3. Psychological Figure Painting (Inspired by Golucho)

Observed subjects are explored through experimentation, sometimes partially destructive, in the physical media and pictorial design, in order to generate depictions of reality containing psychological meaning that can be hard to define.

The use of mark and manipulation of material is important, with the audience experiencing something of the thought process, the energy and the choices of abstraction by which the artist has made the work.

Abstraction can also be very important here - but I am talking about a specific kind of abstraction - the “veritable abstraction”. This refers to any means of simplifying, stylising, or converting into material media the depiction of a subject such that a certain effect of the subject is heightened. For example, a good caricature can appear more like the person than a photograph of the person, even if it is highly distorted. Similarly, a drawing that retains pencil strokes can, if done well, provide a profound feeling of movement and life as well as three dimensionality.

Historical Examples:  Rembrandt and Vermeer portraits, Michelangelo’s captives, Turner, Kollwitz, forms of Expressionism and Romanticism

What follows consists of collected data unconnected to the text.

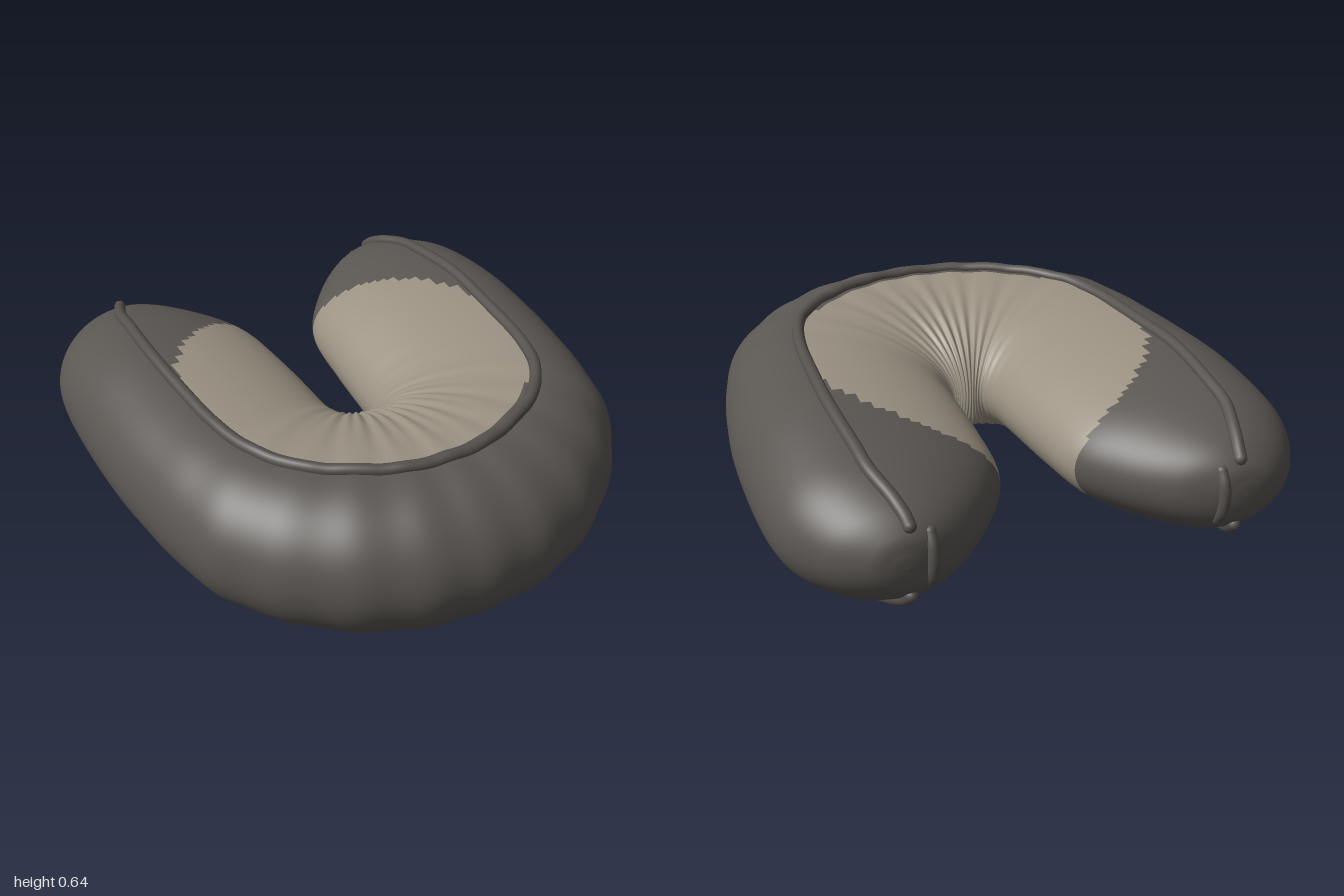
import * as THREE from 'three';

// Half of the cushion, from the front centre to the tip of one arm:
// outer x, outer z, inner x, inner z, half height, centre y, seam position (0 inner .. 1 outer)
const HALF = [
  [0.00, 0.99, 0.000, 0.06, 0.290, 0.325, 0.65],
  [0.22, 0.965, 0.020, 0.06, 0.290, 0.325, 0.65],
  [0.45, 0.87, 0.035, 0.055, 0.290, 0.327, 0.65],
  [0.65, 0.71, 0.050, 0.05, 0.285, 0.330, 0.66],
  [0.80, 0.50, 0.065, 0.03, 0.282, 0.335, 0.66],
  [0.87, 0.25, 0.080, -0.03, 0.277, 0.338, 0.66],
  [0.915, -0.05, 0.085, -0.15, 0.272, 0.342, 0.65],
  [0.93, -0.35, 0.100, -0.36, 0.270, 0.345, 0.65],
  [0.925, -0.60, 0.130, -0.60, 0.245, 0.345, 0.63],
  [0.89, -0.75, 0.230, -0.77, 0.215, 0.346, 0.59],
  [0.81, -0.88, 0.350, -0.90, 0.165, 0.348, 0.50],
  [0.71, -0.96, 0.460, -0.965, 0.105, 0.350, 0.42],
  [0.64, -0.983, 0.530, -0.983, 0.050, 0.350, 0.45],
  [0.58, -0.988, 0.580, -0.988, 0.000, 0.350, 0.50],
];
const SPAN = HALF.length - 1;
const mirrored = HALF.slice(1).reverse().map(([ox, oz, ix, iz, ...rest]) => [-ox, oz, -ix, iz, ...rest]);
const STATIONS = [...mirrored, ...HALF];
const curve = (pick) => new THREE.CatmullRomCurve3(STATIONS.map((s) => new THREE.Vector3(...pick(s))), false, 'catmullrom', 0.5);
const outerCurve = curve((s) => [s[0], 0, s[1]]);
const innerCurve = curve((s) => [s[2], 0, s[3]]);
const sizeCurve = curve((s) => [s[4], s[5], s[6]]);

// Surface point at station u (-SPAN .. SPAN) and angle phi (0 outer side, 90 degrees top)
function surface(u, phi) {
  const t = THREE.MathUtils.clamp((u / SPAN + 1) / 2, 0, 1);
  const outer = outerCurve.getPoint(t), inner = innerCurve.getPoint(t), size = sizeCurve.getPoint(t);
  const w = Math.cos(phi), s = Math.sin(phi);
  const seam = inner.clone().lerp(outer, size.z);
  // gathered pleats on the inner bend, soft lumps around the outside
  const pleat = Math.exp(-((u / 3) ** 2)) * Math.max(0, -w) ** 1.5 * Math.cos(u * 11);
  const lump = Math.exp(-((u / 5) ** 4)) * Math.cos(u * Math.PI * 2);
  const reach = w > 0 ? w * (1 + 0.012 * lump) : -w * (1 + 0.01 * pleat);
  const p = seam.clone().addScaledVector((w > 0 ? outer : inner).clone().sub(seam), reach);
  p.y = size.y + Math.max(0, size.x) * s * (1 + 0.04 * pleat + 0.008 * lump);
  return p;
}

// Closed cushion skin; faces within the neck radius take the second material
function cushionGeometry(rows, cols, neckRadius) {
  const positions = [], shell = [], lining = [];
  for (let i = 0; i <= rows; i++) {
    for (let j = 0; j < cols; j++) {
      const p = surface((i / rows * 2 - 1) * SPAN, j / cols * Math.PI * 2);
      positions.push(p.x, p.y, p.z);
    }
  }
  for (let i = 0; i < rows; i++) {
    for (let j = 0; j < cols; j++) {
      const k = (j + 1) % cols;
      const a = i * cols + j, b = a + cols, c = (i + 1) * cols + k, d = i * cols + k;
      const mx = (positions[a * 3] + positions[c * 3]) / 2;
      const mz = (positions[a * 3 + 2] + positions[c * 3 + 2]) / 2;
      (Math.hypot(mx, mz) < neckRadius ? lining : shell).push(a, b, c, a, c, d);
    }
  }
  const g = new THREE.BufferGeometry();
  g.setAttribute('position', new THREE.Float32BufferAttribute(positions, 3));
  g.setIndex([...shell, ...lining]);
  g.addGroup(0, shell.length, 0);
  g.addGroup(shell.length, lining.length, 1);
  g.computeVertexNormals();
  return g;
}

// Round cord with closed rounded ends
function cord(name, points, radius, segments, material) {
  const group = new THREE.Group();
  group.name = name;
  const path = new THREE.CatmullRomCurve3(points);
  group.add(new THREE.Mesh(new THREE.TubeGeometry(path, segments, radius, 12), material));
  for (const end of [points[0], points[points.length - 1]]) {
    const cap = new THREE.Mesh(new THREE.SphereGeometry(radius, 12, 8), material);
    cap.position.copy(end);
    group.add(cap);
  }
  group.children.forEach((m, i) => { m.name = i ? 'cordEnd' : 'cordLength'; });
  return group;
}

export function createModel() {
  const model = new THREE.Group();
  model.name = 'neckPillow';
  const darkFabric = new THREE.MeshStandardMaterial({ name: 'dark grey fabric', color: 0x5a5652 });
  const lightFabric = new THREE.MeshStandardMaterial({ name: 'beige lining', color: 0x9a9182 });
  const pipingFabric = new THREE.MeshStandardMaterial({ name: 'grey piping', color: 0x55514d });

  const cushion = new THREE.Mesh(cushionGeometry(312, 96, 0.637), [darkFabric, lightFabric]);
  cushion.name = 'cushion';
  model.add(cushion);

  // Piping along the top and bottom seams
  for (const [name, side] of [['topPiping', 1], ['bottomPiping', -1]]) {
    const points = [];
    for (let i = 0; i <= 60; i++) {
      const p = surface((i / 30 - 1) * 10.75, side * Math.PI / 2);
      p.y += side * 0.004;
      points.push(p);
    }
    model.add(cord(name, points, 0.022, 240, pipingFabric));
  }

  // Short upright seam ends at the arm tips
  for (const [name, side] of [['leftTipSeam', 1], ['rightTipSeam', -1]]) {
    const points = [[0.44, -0.948], [0.40, -0.972], [0.35, -0.98], [0.30, -0.972], [0.26, -0.948]]
      .map(([y, z]) => new THREE.Vector3(side * 0.5, y, z));
    model.add(cord(name, points, 0.02, 24, pipingFabric));
  }
  return model;
}
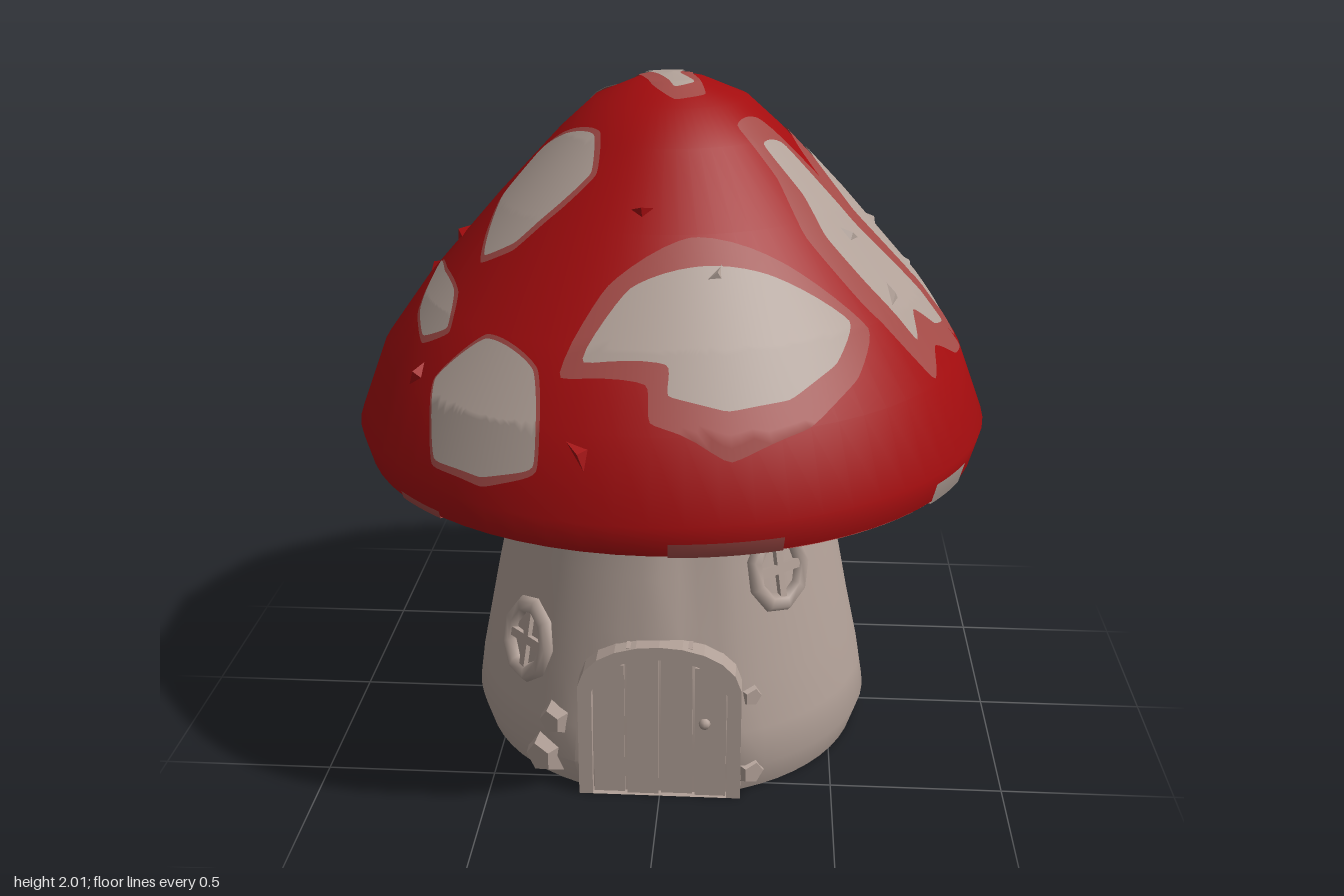
import * as THREE from 'three';
import { toCreasedNormals } from 'three/addons/utils/BufferGeometryUtils.js';

const mat = (name, color, side = THREE.FrontSide) => {
  const m = new THREE.MeshStandardMaterial({ color, side });
  m.name = name;
  return m;
};
const V2 = (a) => a.map(([x, y]) => new THREE.Vector2(x, y));

// Cap and stem profiles as [radius, height], bottom to top
const CAP = [[0.905, 0.93], [0.93, 1.02], [0.85, 1.23], [0.72, 1.41], [0.5, 1.66], [0.32, 1.85], [0.22, 1.94], [0.1, 1.99], [0, 2]];
const STEM = [[0, 0], [0.3, 0], [0.585, 0], [0.615, 0.09], [0.6, 0.2], [0.57, 0.35], [0.54, 0.5], [0.505, 0.66], [0.475, 0.8], [0.45, 0.95]];

// Point on the cap (plan position x, z), pushed out along the surface normal
function onCap(x, z, off) {
  const r = Math.min(Math.hypot(x, z), 0.925), a = Math.atan2(x, z);
  let i = 1;
  while (i < CAP.length - 2 && r < CAP[i + 1][0]) i++;
  const [r0, y0] = CAP[i], [r1, y1] = CAP[i + 1];
  const y = y0 + ((r - r0) / (r1 - r0)) * (y1 - y0);
  const l = Math.hypot(y1 - y0, r1 - r0), nr = (y1 - y0) / l, ny = (r0 - r1) / l;
  const R = r + nr * off;
  return {
    p: new THREE.Vector3(R * Math.sin(a), y + ny * off, R * Math.cos(a)),
    n: new THREE.Vector3(nr * Math.sin(a), ny, nr * Math.cos(a)),
  };
}

// Patch hugging the cap: plan outline filled with rings around its centre
function patchGeometry(outline, inset, off) {
  let pts = V2(outline);
  const c = pts.reduce((s, p) => s.add(p), new THREE.Vector2()).divideScalar(pts.length);
  if (THREE.ShapeUtils.area(pts) > 0) pts = pts.reverse();
  pts = pts.map((p) => {
    const d = p.clone().sub(c);
    return c.clone().add(d.multiplyScalar(Math.max(0.3, 1 - inset / d.length())));
  });
  const curve = new THREE.CatmullRomCurve3(pts.map((p) => new THREE.Vector3(p.x, 0, p.y)), true, 'catmullrom', 0.25);
  const N = 64, K = 16, pos = [], nor = [], idx = [];
  const edge = curve.getPoints(N);
  for (let k = 0; k <= K; k++) {
    for (let i = 0; i <= N; i++) {
      const t = k / K;
      const s = onCap(c.x + (edge[i].x - c.x) * t, c.y + (edge[i].z - c.y) * t, off);
      pos.push(...s.p);
      nor.push(...s.n);
      if (k < K && i < N) {
        const a = k * (N + 1) + i, b = a + N + 1;
        idx.push(a, b, b + 1, a, b + 1, a + 1);
      }
    }
  }
  const g = new THREE.BufferGeometry();
  g.setAttribute('position', new THREE.Float32BufferAttribute(pos, 3));
  g.setAttribute('normal', new THREE.Float32BufferAttribute(nor, 3));
  g.setIndex(idx);
  return g;
}

// Arched outline for the door and its frame
function arch(Path, w, h) {
  const s = new Path();
  s.moveTo(-w, 0);
  s.lineTo(w, 0);
  s.lineTo(w, h - w * 0.7);
  s.bezierCurveTo(w * 0.9, h + w * 0.06, -w * 0.9, h + w * 0.06, -w, h - w * 0.7);
  s.lineTo(-w, 0);
  return s;
}

export function createModel() {
  const root = new THREE.Group();
  root.name = 'mushroomHouse';
  const red = mat('capRed', 0xa30c0e);
  const beige = mat('beige', 0xb1a097);
  const pink = mat('spotBorder', 0xa24a46, THREE.DoubleSide);
  const pale = mat('spotBeige', 0xb1a198, THREE.DoubleSide);
  const add = (name, geo, m, parent = root) => {
    const mesh = new THREE.Mesh(geo, m);
    mesh.name = name;
    parent.add(mesh);
    return mesh;
  };

  // Cap and its flat underside
  add('cap', new THREE.LatheGeometry(V2(CAP), 64), red);
  add('capUnderside', new THREE.LatheGeometry(V2([[0, 0.93], [0.905, 0.93]]), 64), beige);

  // Irregular spots: plan outline and border width
  const spots = {
    backSpot: [0.02, [[-.39, -.83], [-.17, -.91], [-.04, -.88], [0, -.78], [-.01, -.67], [-.04, -.55], [-.05, -.4], [-.1, -.22], [-.22, -.06], [-.33, -.18], [-.37, -.33], [-.45, -.45], [-.4, -.57], [-.36, -.7]]],
    backRightSpot: [0.01, [[-.74, -.46], [-.66, -.62], [-.54, -.64], [-.54, -.5], [-.6, -.38], [-.68, -.4]]],
    rightUpperSpot: [0.015, [[-.47, .13], [-.36, .08], [-.27, .14], [-.18, .23], [-.18, .34], [-.27, .38], [-.4, .4], [-.5, .35], [-.5, .25]]],
    rightSpot: [0.015, [[-.66, .1], [-.62, .22], [-.56, .38], [-.57, .48], [-.66, .42], [-.7, .27]]],
    frontRightSpot: [0.01, [[-.6, .56], [-.45, .57], [-.3, .7], [-.29, .84], [-.44, .8], [-.59, .69]]],
    frontSpot: [0.06, [[-.24, .73], [-.13, .59], [.08, .5], [.33, .47], [.55, .47], [.52, .6], [.4, .75], [.2, .85], [0, .83], [-.02, .77]]],
    leftBackSpot: [0.06, [[.53, -.56], [.62, -.38], [.64, -.22], [.78, -.12], [.83, .05], [.72, .1], [.5, .15], [.36, .05], [.32, -.1], [.39, -.33]]],
    leftFrontSpot: [0.07, [[.19, .2], [.25, .11], [.48, .1], [.7, .08], [.84, .07], [.82, .18], [.75, .28], [.74, .4], [.55, .42], [.38, .37], [.3, .27]]],
    topSpot: [0.055, [[-.12, -.14], [.04, -.16], [.06, -.02], [.1, .13], [.02, .18], [-.05, .1]]],
  };
  for (const [name, [border, outline]] of Object.entries(spots)) {
    add(name + 'Border', patchGeometry(outline, 0, 0.004), pink);
    add(name, patchGeometry(outline, border, 0.008), pale);
  }

  // Small splashes along the rim: start angle, sweep, height, material
  const rim = [[0.05, 0.33, 0.04, pink], [0.95, 0.2, 0.06, pale], [1.9, 0.5, 0.03, pale], [2.45, 0.2, 0.06, pink], [2.85, 0.3, 0.08, pale], [3.4, 0.3, 0.04, pink], [4.3, 0.4, 0.03, pink], [5.4, 0.2, 0.02, pink]];
  for (const [a, sweep, h, m] of rim) {
    add('rimSplash', new THREE.LatheGeometry(V2([[0.9, 0.927], [0.909, 0.928], [0.909 + h * 0.28, 0.93 + h]]), 8, a, sweep), m);
  }
  for (const [r0, a, sweep] of [[0.76, 4.1, 1.1], [0.86, 0.4, 0.9], [0.85, 2.1, 0.5]]) {
    add('undersideSplash', new THREE.LatheGeometry(V2([[r0, 0.926], [0.9, 0.926]]), 16, a, sweep), pink);
  }

  // Crumpled chips on the cap: x, z, size, twist, material
  const chips = [[.2, -.68, .07, 0, red], [.4, -.67, .07, 1, red], [.3, -.74, .06, 2, red], [-.62, -.02, .08, 2, red], [-.72, -.12, .06, 1, red], [-.66, .5, .05, .5, red],
    [-.18, .85, .06, 2, red], [.78, -.45, .06, 1, red], [-.05, .45, .04, 0, red], [.15, .56, .06, 1, pale], [.5, .24, .08, .4, pale], [.62, .3, .09, 2, pale],
    [.58, -.12, .08, 1, pale], [.68, .0, .07, 2.5, pale], [-.62, -.5, .05, 1, pale]];
  for (const [x, z, size, twist, m] of chips) {
    const { p, n } = onCap(x, z, 0.008);
    const chip = add('capCrease', new THREE.ConeGeometry(size, 0.025, 3).toNonIndexed(), m);
    chip.geometry.computeVertexNormals();
    chip.position.copy(p);
    chip.quaternion.setFromUnitVectors(new THREE.Vector3(0, 1, 0), n);
    chip.rotateY(twist);
    chip.scale.set(1, 1, 0.5);
  }

  // Stem with vertical folds, flattened behind the door
  let stemGeo = new THREE.LatheGeometry(V2(STEM), 60);
  const sp = stemGeo.attributes.position;
  for (let i = 0; i < sp.count; i++) {
    const x = sp.getX(i), y = sp.getY(i), z = sp.getZ(i), a = Math.atan2(x, z);
    const fold = Math.max(0, Math.sin(9 * a) + 0.6 * Math.sin(4 * a + 1) - 0.5);
    const k = 1 - 0.03 * fold * Math.min(1, y * 1.6);
    sp.setXYZ(i, x * k, y, Math.min(z * k, 0.56));
  }
  stemGeo = toCreasedNormals(stemGeo, 0.6);
  add('stem', stemGeo, beige);

  // Arched door: frame, planks and handle
  const door = new THREE.Group();
  door.name = 'door';
  root.add(door);
  const frame = arch(THREE.Shape, 0.235, 0.52);
  frame.holes.push(arch(THREE.Path, 0.195, 0.475));
  const frameGeo = new THREE.ExtrudeGeometry(frame, { depth: 0.2, bevelEnabled: false, curveSegments: 10 });
  add('doorFrame', frameGeo, beige, door).position.z = 0.385;
  for (let i = 0; i < 4; i++) {
    const h = i % 3 ? 0.48 : 0.42;
    const plank = add('doorPlank', new THREE.BoxGeometry(0.09, h, 0.12), beige, door);
    plank.position.set(-0.147 + i * 0.098, h / 2, 0.508 + (i % 2) * 0.006);
  }
  add('doorHandle', new THREE.SphereGeometry(0.018, 8, 6), beige, door).position.set(0.13, 0.24, 0.572);

  // Round windows with crossed bars
  for (const [x, y, r] of [[-0.4, 0.4, 0.56], [0.33, 0.65, 0.507]]) {
    const win = new THREE.Group();
    win.name = 'window';
    const a = Math.asin(x / r);
    win.position.set(x, y, r * Math.cos(a));
    win.rotation.set(-0.2, a, 0, 'YXZ');
    win.scale.y = 1.2;
    add('windowRing', new THREE.TorusGeometry(0.088, 0.024, 6, 9), beige, win);
    for (const t of [0, Math.PI / 2]) {
      add('windowBar', new THREE.BoxGeometry(0.16, 0.022, 0.03), beige, win).rotation.z = t;
    }
    root.add(win);
  }

  // Stones beside the door
  for (const [x, y, z, s] of [[-0.33, 0.08, 0.48, 0.075], [-0.3, 0.2, 0.49, 0.06], [0.25, 0.07, 0.52, 0.055], [0.25, 0.3, 0.49, 0.045]]) {
    add('stone', new THREE.DodecahedronGeometry(s), beige).position.set(x, y, z);
  }
  return root;
}
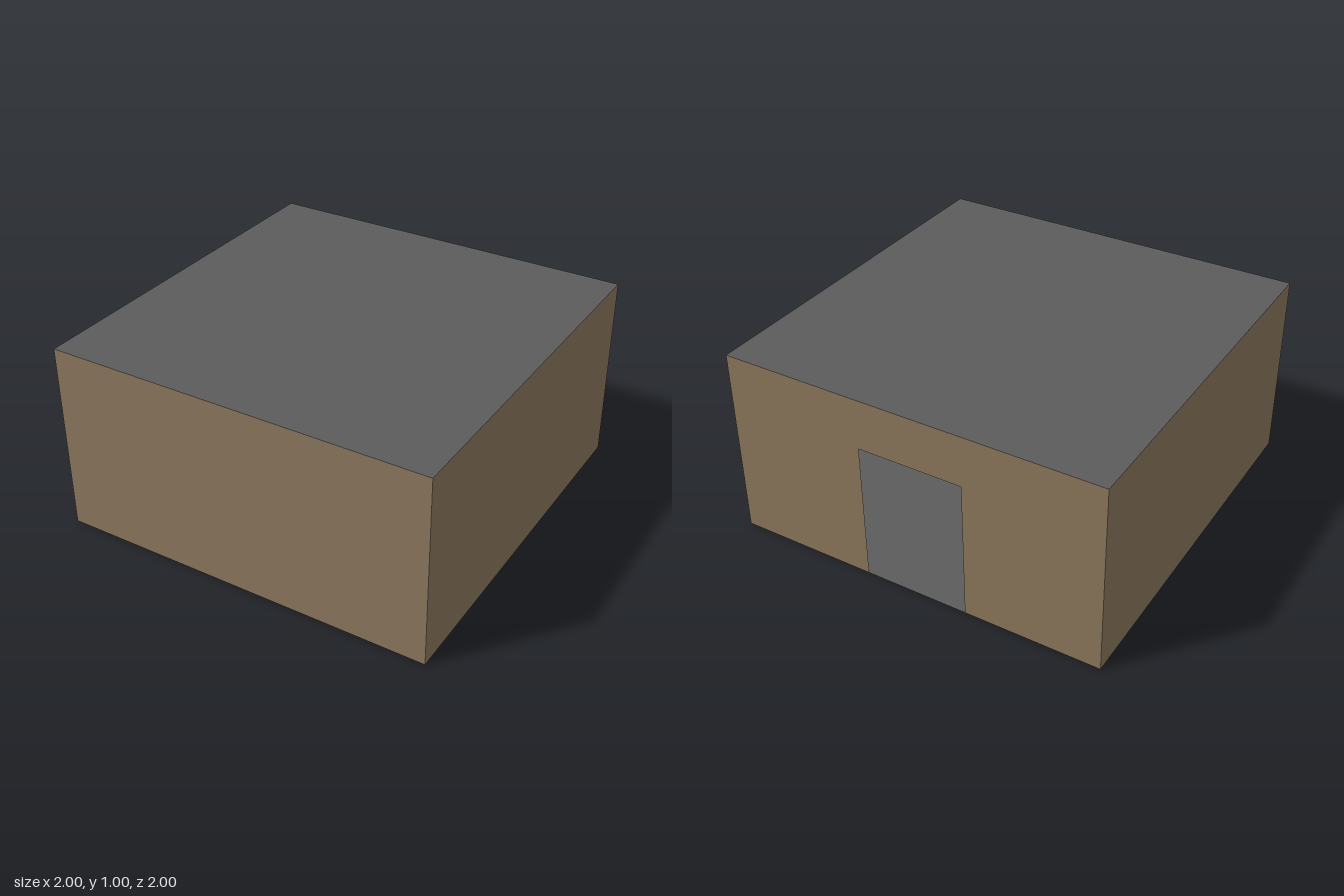
import * as THREE from 'three';

const SIZE = 2, HEIGHT = 1;
const DOOR = { left: -0.26, right: 0.29, top: 0.735 }; // as seen from behind

export function createModel() {
  const model = new THREE.Group();
  model.name = 'room';

  const wallMaterial = new THREE.MeshStandardMaterial({ color: 0x8b775c, side: THREE.DoubleSide });
  wallMaterial.name = 'tan wall';
  const slabMaterial = new THREE.MeshStandardMaterial({ color: 0x5c5c5c, side: THREE.DoubleSide });
  slabMaterial.name = 'dark grey slab';

  // Each wall is a thin sheet facing outwards, turned about the centre
  function addWall(name, angle, geometry) {
    geometry.translate(0, 0, SIZE / 2);
    const wall = new THREE.Mesh(geometry, wallMaterial);
    wall.name = name;
    wall.rotation.y = angle;
    model.add(wall);
  }
  const plainWall = () => new THREE.PlaneGeometry(SIZE, HEIGHT).translate(0, HEIGHT / 2, 0);
  addWall('frontWall', 0, plainWall());
  addWall('leftWall', Math.PI / 2, plainWall());
  addWall('rightWall', -Math.PI / 2, plainWall());

  // Back wall with a doorway notched up from the floor
  const half = SIZE / 2;
  const outline = [
    [-half, 0], [DOOR.left, 0], [DOOR.left, DOOR.top], [DOOR.right, DOOR.top],
    [DOOR.right, 0], [half, 0], [half, HEIGHT], [-half, HEIGHT],
  ].map(([x, y]) => new THREE.Vector2(x, y));
  addWall('backWallWithDoorway', Math.PI, new THREE.ShapeGeometry(new THREE.Shape(outline)));

  // Floor and flat roof
  for (const [name, y, tilt] of [['floor', 0, Math.PI / 2], ['roof', HEIGHT, -Math.PI / 2]]) {
    const slab = new THREE.Mesh(new THREE.PlaneGeometry(SIZE, SIZE), slabMaterial);
    slab.name = name;
    slab.rotation.x = tilt;
    slab.position.y = y;
    model.add(slab);
  }
  return model;
}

Joos van Craesbeeck in his painting “The Temptation of St Anthony” creates a light and a space that feels plausible. But the contents of the space, onto which the light naturally falls, are definitely not naturalistic. Like Hieronymus Bosch before him, he arranges characters and objects that both anchor the picture to the familiar world of his contemporary audience, while inviting them to contemplate a psychological dreamscape. rich with strange and hidden meanings, and a a sense of the strangeness of conscious experience.

4. Imaginative Realist Painting (Inspired by Xu Mangyao)

Realistically rendered objects are arranged in a fantastical or surreal way, raising questions or communicating meaning through unexpected relationships or implied narrative.

Historical Examples: Max Klinger, Dali, some of Goya’s etchings, Hieronymus Bosch, Joos van Craesbeeck 


Which approach, or expressive emphasis appeals most to you?

Scott Breton Breton